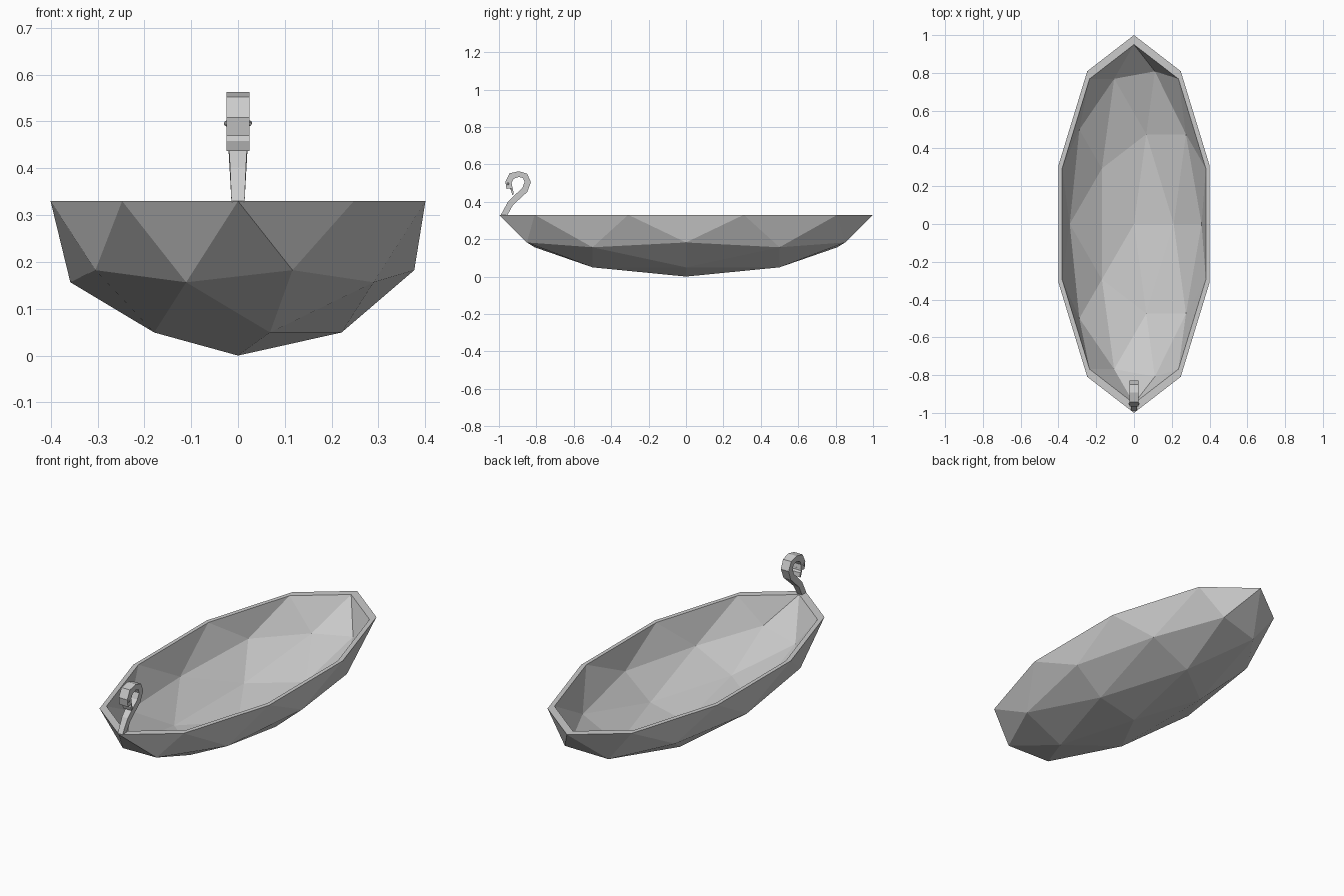
import bpy, bmesh
from mathutils import Vector

if "Cube" in bpy.data.objects:
    bpy.data.objects.remove(bpy.data.objects["Cube"])

DEPTH, BEAM, WALL = 0.33, 0.421, 0.95


def make_object(name, bm):
    bmesh.ops.recalc_face_normals(bm, faces=bm.faces)
    mesh = bpy.data.meshes.new(name)
    bm.to_mesh(mesh)
    bm.free()
    obj = bpy.data.objects.new(name, mesh)
    bpy.context.collection.objects.link(obj)
    return obj


def half_shell(bm, s):
    """Lower half of a faceted sphere, stretched to the boat shape; returns its rim edges."""
    verts = bmesh.ops.create_icosphere(bm, subdivisions=2, radius=1)["verts"]
    bmesh.ops.delete(bm, geom=[v for v in verts if v.co.z > 0.05], context='VERTS')
    verts = [v for v in verts if v.is_valid]
    for v in verts:
        v.co = Vector((-v.co.x * BEAM * s, -v.co.y * s, DEPTH + v.co.z * DEPTH * s))
    return [e for e in {e for v in verts for e in v.link_edges} if e.is_boundary]


def sweep(name, stations):
    """Rectangular section swept along (y, z, half thickness, half width) stations."""
    bm = bmesh.new()
    rings = []
    pts = [Vector((0, y, z)) for y, z, _, _ in stations]
    for i, (y, z, t, w) in enumerate(stations):
        d = (pts[min(i + 1, len(pts) - 1)] - pts[max(i - 1, 0)]).normalized()
        n = Vector((0, -d.z, d.y)) * t
        if i == 0:
            n = Vector((0, -t, 0))          # first section is level
        rings.append([bm.verts.new(pts[i] + n * a + Vector((b * w, 0, 0)))
                      for a, b in ((1, -1), (1, 1), (-1, 1), (-1, -1))])
    for r, q in zip(rings, rings[1:]):
        for k in range(4):
            bm.faces.new((r[k], r[(k + 1) % 4], q[(k + 1) % 4], q[k]))
    bm.faces.new(rings[0])
    bm.faces.new(rings[-1])
    return make_object(name, bm)


# Hull: outer and inner shells joined by a flat rim
bm = bmesh.new()
outer = half_shell(bm, 1)
inner_verts = {v for e in half_shell(bm, WALL) for v in e.verts}
for e in outer:
    a, b = e.verts
    c, d = (min(inner_verts, key=lambda q: (q.co - p.co).length) for p in (a, b))
    bm.faces.new((a, b, d, c))
make_object("hull", bm)

# Curled bird neck and head on the bow
sweep("bird_neck", [
    (-0.973, 0.328, 0.018, 0.014),
    (-0.938, 0.392, 0.016, 0.017),
    (-0.862, 0.463, 0.017, 0.021),
    (-0.846, 0.505, 0.017, 0.023),
    (-0.860, 0.538, 0.016, 0.024),
    (-0.893, 0.548, 0.015, 0.025),
    (-0.932, 0.538, 0.018, 0.025),
    (-0.949, 0.505, 0.017, 0.025),
    (-0.944, 0.471, 0.016, 0.025),
])

# Flat bill hanging from the head
sweep("bill", [
    (-0.937, 0.482, 0.008, 0.025),
    (-0.930, 0.460, 0.006, 0.025),
    (-0.925, 0.438, 0.004, 0.025),
])

# Eyes
for side, label in ((-1, "left"), (1, "right")):
    bm = bmesh.new()
    bmesh.ops.create_icosphere(bm, subdivisions=1, radius=0.007)
    bmesh.ops.translate(bm, verts=bm.verts, vec=(side * 0.024, -0.952, 0.496))
    make_object("eye_" + label, bm)
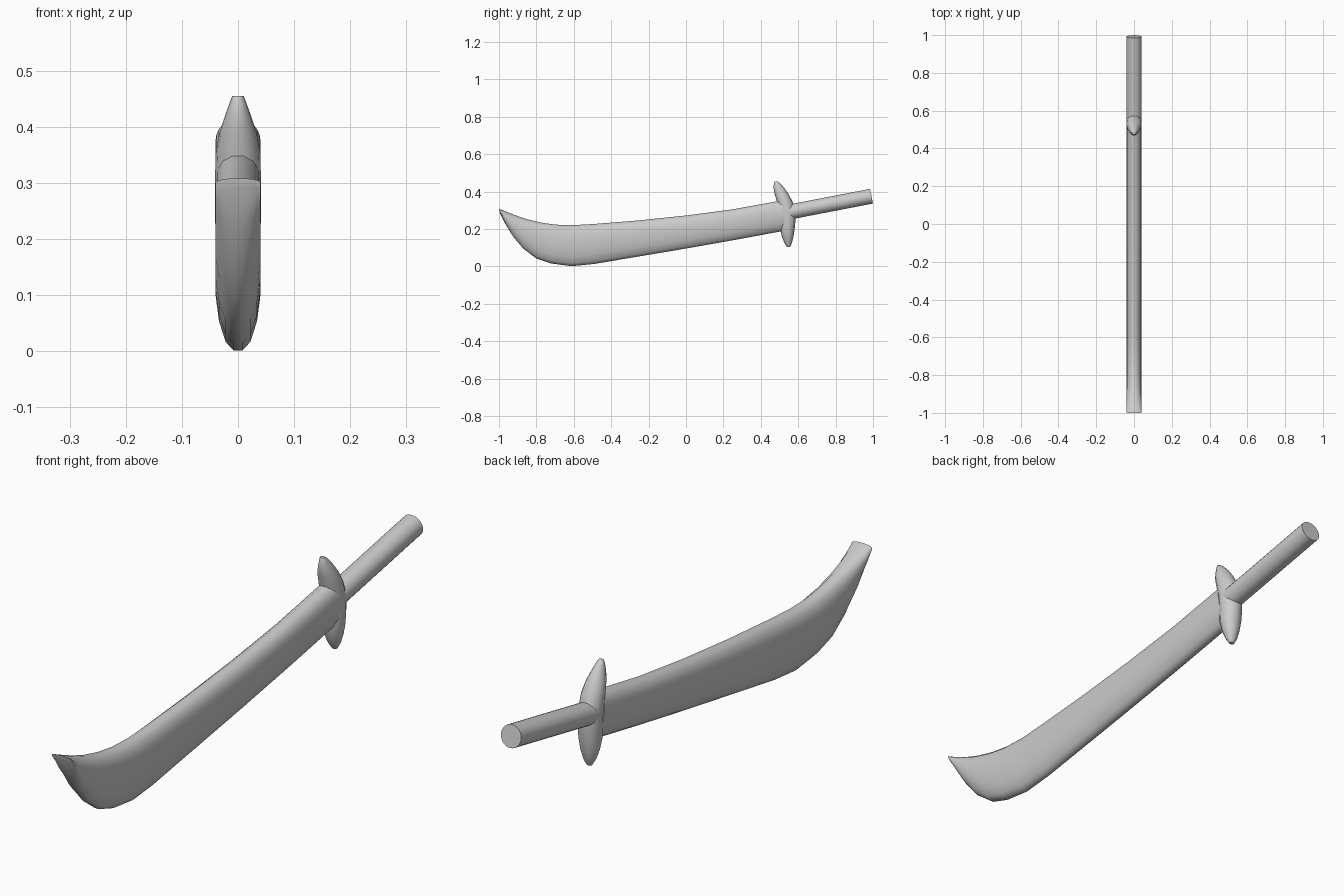
import bpy, bmesh, math
from mathutils import Vector

cube = bpy.data.objects.get("Cube")
if cube:
    bpy.data.objects.remove(cube)

grey = bpy.data.materials.new("plain grey")
grey.use_nodes = True
COLOUR = (0.6, 0.6, 0.6, 1)
grey.diffuse_color = COLOUR
grey.node_tree.nodes["Principled BSDF"].inputs["Base Color"].default_value = COLOUR


def loft(name, rings, angle=50):
    """Skin a list of equal-length point rings and cap both ends."""
    bm = bmesh.new()
    loops = [[bm.verts.new(p) for p in ring] for ring in rings]
    n = len(loops[0])
    for a, b in zip(loops, loops[1:]):
        for i in range(n):
            j = (i + 1) % n
            bm.faces.new((a[i], a[j], b[j], b[i]))
    bm.faces.new(loops[0])
    bm.faces.new(loops[-1])
    bmesh.ops.recalc_face_normals(bm, faces=bm.faces)
    mesh = bpy.data.meshes.new(name)
    bm.to_mesh(mesh)
    bm.free()
    mesh.materials.append(grey)
    obj = bpy.data.objects.new(name, mesh)
    bpy.context.collection.objects.link(obj)
    bpy.ops.object.select_all(action='DESELECT')
    obj.select_set(True)
    bpy.context.view_layer.objects.active = obj
    bpy.ops.object.shade_smooth_by_angle(angle=math.radians(angle))
    return obj


# Blade: rounded section stretched between the spine and the cutting edge
half = [(0.010, 0), (0.027, 0.07), (0.037, 0.19), (0.040, 0.35), (0.040, 0.55),
        (0.034, 0.76), (0.022, 0.93), (0.008, 1)]
section = half + [(-x, t) for x, t in reversed(half)]
stations = [  # spine y, spine z, edge y, edge z
    (-1.0, 0.308, -0.995, 0.285), (-0.97, 0.296, -0.965, 0.225),
    (-0.92, 0.276, -0.925, 0.16), (-0.86, 0.255, -0.87, 0.095),
    (-0.78, 0.235, -0.80, 0.042), (-0.70, 0.223, -0.72, 0.015),
    (-0.61, 0.220, -0.61, 0.001), (-0.50, 0.226, -0.49, 0.013),
    (-0.25, 0.246, -0.24, 0.055), (0.0, 0.272, 0.01, 0.097),
    (0.25, 0.305, 0.27, 0.143), (0.51, 0.352, 0.54, 0.193)]
blade = []
for ys, zs, ye, ze in stations:
    spine, edge = Vector((0, ys, zs)), Vector((0, ye, ze))
    blade.append([spine.lerp(edge, t) + Vector((x, 0, 0)) for x, t in section])
loft("blade", blade)

# Guard: leaf-shaped crosspiece swept from the lower to the upper point
guard = []
for z, front, back, width in [
        (0.104, 0.540, 0.556, 0.010), (0.125, 0.526, 0.566, 0.022),
        (0.16, 0.512, 0.575, 0.033), (0.20, 0.503, 0.581, 0.040),
        (0.25, 0.500, 0.586, 0.041), (0.30, 0.495, 0.584, 0.041),
        (0.35, 0.485, 0.568, 0.040), (0.39, 0.473, 0.546, 0.033),
        (0.42, 0.468, 0.525, 0.023), (0.445, 0.470, 0.502, 0.014),
        (0.455, 0.474, 0.488, 0.010)]:
    mid, depth = (front + back) / 2, (back - front) / 2
    guard.append([(width * math.cos(a), mid + depth * math.sin(a), z)
                  for a in (math.tau * i / 16 for i in range(16))])
loft("guard", guard)

# Handle: straight round grip tilted along the sword
start, end, radius = Vector((0, 0.54, 0.288)), Vector((0, 0.992, 0.375)), 0.04
up = Vector((1, 0, 0)).cross(end - start).normalized()
circle = [Vector((radius * math.cos(a), 0, 0)) + up * radius * math.sin(a)
          for a in (math.tau * i / 24 for i in range(24))]
loft("handle", [[c + p for p in circle] for c in (start, end)])
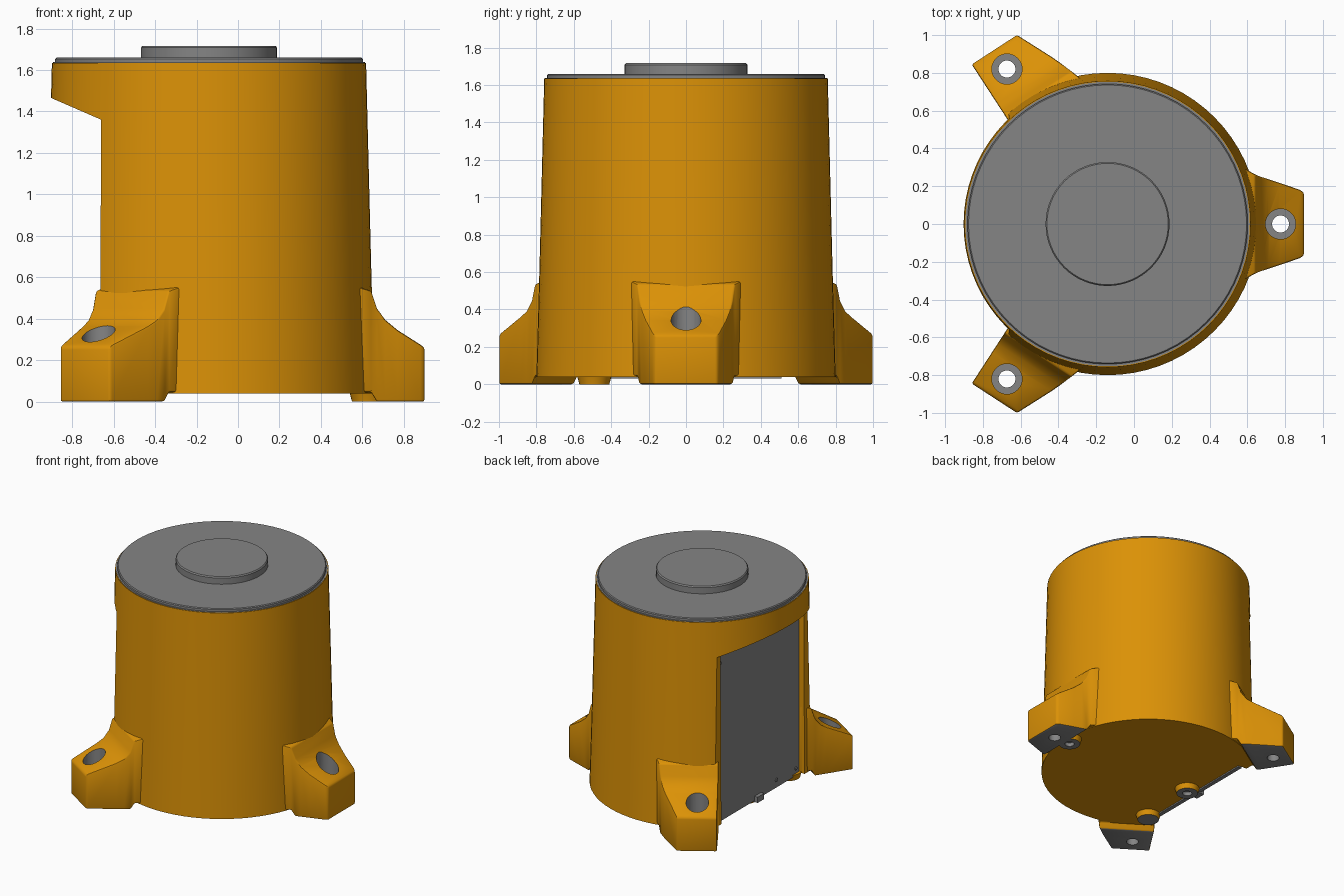
import bpy, bmesh, math
from mathutils import Vector

cube = bpy.data.objects.get("Cube")
if cube:
    bpy.data.objects.remove(cube, do_unlink=True)

CX = -0.14          # axis of the housing
parts = []


def material(name, rgb):
    m = bpy.data.materials.new(name)
    m.use_nodes = True
    m.diffuse_color = (*rgb, 1)
    bsdf = next(n for n in m.node_tree.nodes if n.type == 'BSDF_PRINCIPLED')
    bsdf.inputs["Base Color"].default_value = (*rgb, 1)
    return m


ORANGE = material("orange paint", (0.71, 0.285, 0.002))
GREY = material("grey metal", (0.233, 0.233, 0.233))


def make(name, verts, faces, mat, keep=True):
    me = bpy.data.meshes.new(name)
    me.from_pydata(verts, [], faces)
    bm = bmesh.new()
    bm.from_mesh(me)
    bmesh.ops.recalc_face_normals(bm, faces=bm.faces)
    bm.to_mesh(me)
    bm.free()
    me.materials.append(mat)
    ob = bpy.data.objects.new(name, me)
    bpy.context.scene.collection.objects.link(ob)
    if keep:
        parts.append(ob)
    else:
        ob.hide_render = True
    return ob


def lathe(name, profile, x, y, mat, n=64, keep=True):
    """Closed solid of revolution from (radius, z) points, capped at both ends."""
    verts = [(x + r * math.cos(2 * math.pi * i / n), y + r * math.sin(2 * math.pi * i / n), z)
             for r, z in profile for i in range(n)]
    faces = [(k * n + i, k * n + (i + 1) % n, (k + 1) * n + (i + 1) % n, (k + 1) * n + i)
             for k in range(len(profile) - 1) for i in range(n)]
    last = (len(profile) - 1) * n
    faces += [tuple(range(n)), tuple(range(last, last + n))]
    return make(name, verts, faces, mat, keep)


def prism(name, outline, y0, y1, mat, keep=True):
    """Extrude an (x, z) outline along y."""
    n = len(outline)
    verts = [(x, y, z) for y in (y0, y1) for x, z in outline]
    faces = [(i, (i + 1) % n, n + (i + 1) % n, n + i) for i in range(n)]
    faces += [tuple(range(n)), tuple(range(n, 2 * n))]
    return make(name, verts, faces, mat, keep)


def box(x0, x1, z0, z1):
    return [(x0, z0), (x1, z0), (x1, z1), (x0, z1)]


def bake(ob):
    """Apply the modifier stack."""
    dg = bpy.context.evaluated_depsgraph_get()
    dg.update()
    me = bpy.data.meshes.new_from_object(ob.evaluated_get(dg))
    ob.modifiers.clear()
    ob.data = me


def cut(ob, cutter):
    mod = ob.modifiers.new("cut", 'BOOLEAN')
    mod.operation = 'DIFFERENCE'
    mod.solver = 'EXACT'
    mod.material_mode = 'TRANSFER'
    mod.object = cutter
    bake(ob)
    bpy.data.objects.remove(cutter, do_unlink=True)


def bare_underside(ob):
    """Machined grey metal on the faces that stand on the floor."""
    me = ob.data
    me.materials.append(GREY)
    for p in me.polygons:
        if p.normal.z < -0.9 and p.center.z < 0.005:
            p.material_index = len(me.materials) - 1


# Tapered housing with a flat recess for the service panel at -x
housing = lathe("housing", [(0.80, 0.04), (0.784, 0.6), (0.758, 1.635)], CX, 0, ORANGE, 72)
cut(housing, prism("flat_cutter", [(-1.2, -0.1), (-0.668, -0.1), (-0.66, 1.36), (-1.2, 1.595)],
                   -2, 2, ORANGE, False))
cut(housing, prism("pocket_cutter", box(-0.9, -0.61, -0.1, 1.36), -0.515, 0.515, ORANGE, False))

# Top cap with a thin rim, and raised centre disc
lathe("top_cap", [(0.753, 1.625), (0.753, 1.638), (0.742, 1.638), (0.742, 1.654), (0.736, 1.66)],
      CX, 0, GREY, 72)
lathe("centre_disc", [(0.328, 1.65), (0.328, 1.708), (0.321, 1.717)], CX, 0, GREY)

# Service panel with its screws
prism("service_panel", box(-0.622, -0.59, 0.03, 1.355), -0.51, 0.51, GREY)
for i, (y, z) in enumerate([(0.47, 0.09), (-0.47, 0.09), (0.47, 1.27), (-0.47, 1.27), (-0.23, 0.09)]):
    n = 12
    ring = [(x, y + 0.014 * math.cos(2 * math.pi * k / n), z + 0.014 * math.sin(2 * math.pi * k / n))
            for x in (-0.628, -0.61) for k in range(n)]
    sides = [(k, (k + 1) % n, n + (k + 1) % n, n + k) for k in range(n)]
    make(f"panel_screw_{i + 1}", ring, sides + [tuple(range(n)), tuple(range(n, 2 * n))], GREY)
prism("panel_tab", box(-0.65, -0.59, 0.02, 0.065), -0.04, 0.04, GREY)


def foot(name, angle, stations, hole_r, mirror=1):
    """Loft of (distance, right half-width, left half-width, top z) sections."""
    a = math.radians(angle)
    u, v = Vector((math.cos(a), math.sin(a))), Vector((-math.sin(a), math.cos(a)))

    def place(r, t, z):
        p = u * r + v * t
        return (CX + p.x, p.y * mirror, z)
    verts, faces = [], []
    for r, wr, wl, z in stations:
        low = 0.045 if r < 0.8 else 0      # the pad stops at the housing wall
        verts += [place(r, -wr, low), place(r, wl, low), place(r, wl, z), place(r, -wr, z)]
    last = 4 * (len(stations) - 1)
    for k in range(0, last, 4):
        faces += [(k + i, k + (i + 1) % 4, k + 4 + (i + 1) % 4, k + 4 + i) for i in range(4)]
    faces += [(0, 1, 2, 3), tuple(range(last, last + 4))]
    ob = make(name, verts, faces, ORANGE)
    bevel = ob.modifiers.new("soft edges", 'BEVEL')
    bevel.width = 0.01
    bevel.segments = 2
    bevel.limit_method = 'ANGLE'
    bevel.angle_limit = math.radians(40)
    bake(ob)
    # Counterbored bolt hole
    x, y, _ = place(hole_r, 0, 0)
    cut(ob, lathe("bolt_cutter", [(0.045, -0.1), (0.045, 0.12), (0.08, 0.12), (0.08, 1.0)],
                  x, y, GREY, 32, False))
    bare_underside(ob)


# Three mounting feet
foot("front_foot", 0,
     [(0.70, 0.308, 0.308, 0.56), (0.782, 0.262, 0.262, 0.535), (0.81, 0.25, 0.25, 0.45),
      (0.85, 0.238, 0.238, 0.395), (0.91, 0.218, 0.218, 0.345), (1.02, 0.18, 0.18, 0.275),
      (1.04, 0.165, 0.165, 0.26)], 0.916)
rear = [(0.70, 0.308, 0.143, 0.56), (0.782, 0.280, 0.143, 0.535), (0.808, 0.270, 0.143, 0.45),
        (0.85, 0.255, 0.143, 0.395), (0.90, 0.235, 0.143, 0.365), (1.085, 0.15, 0.143, 0.275),
        (1.10, 0.143, 0.143, 0.26)]
foot("rear_left_foot", 123, rear, 0.978)
foot("rear_right_foot", 123, rear, 0.978, -1)

# Small locating bosses under the housing
for name, x, y, drilled in (("front_boss", 0.63, 0, True), ("rear_right_boss", -0.55, -0.49, False),
                            ("panel_boss", -0.52, 0, True)):
    boss = lathe(name, [(0.08, 0), (0.088, 0.03), (0.095, 0.05)], x, y, ORANGE, 32)
    if drilled:
        cut(boss, lathe("pin_cutter", [(0.035, -0.1), (0.035, 0.03)], x, y, GREY, 24, False))
    bare_underside(boss)

# Smooth shading with sharp edges kept
bpy.ops.object.select_all(action='DESELECT')
for ob in parts:
    ob.select_set(True)
bpy.context.view_layer.objects.active = parts[0]
bpy.ops.object.shade_smooth_by_angle(angle=math.radians(30))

======

Using the listing above, pull out all lines that hold the word "meshes".

    mesh = bpy.data.meshes.new(name)
    mesh = bpy.data.meshes.new(name)
    me = bpy.data.meshes.new(name)
    me = bpy.data.meshes.new_from_object(ob.evaluated_get(dg))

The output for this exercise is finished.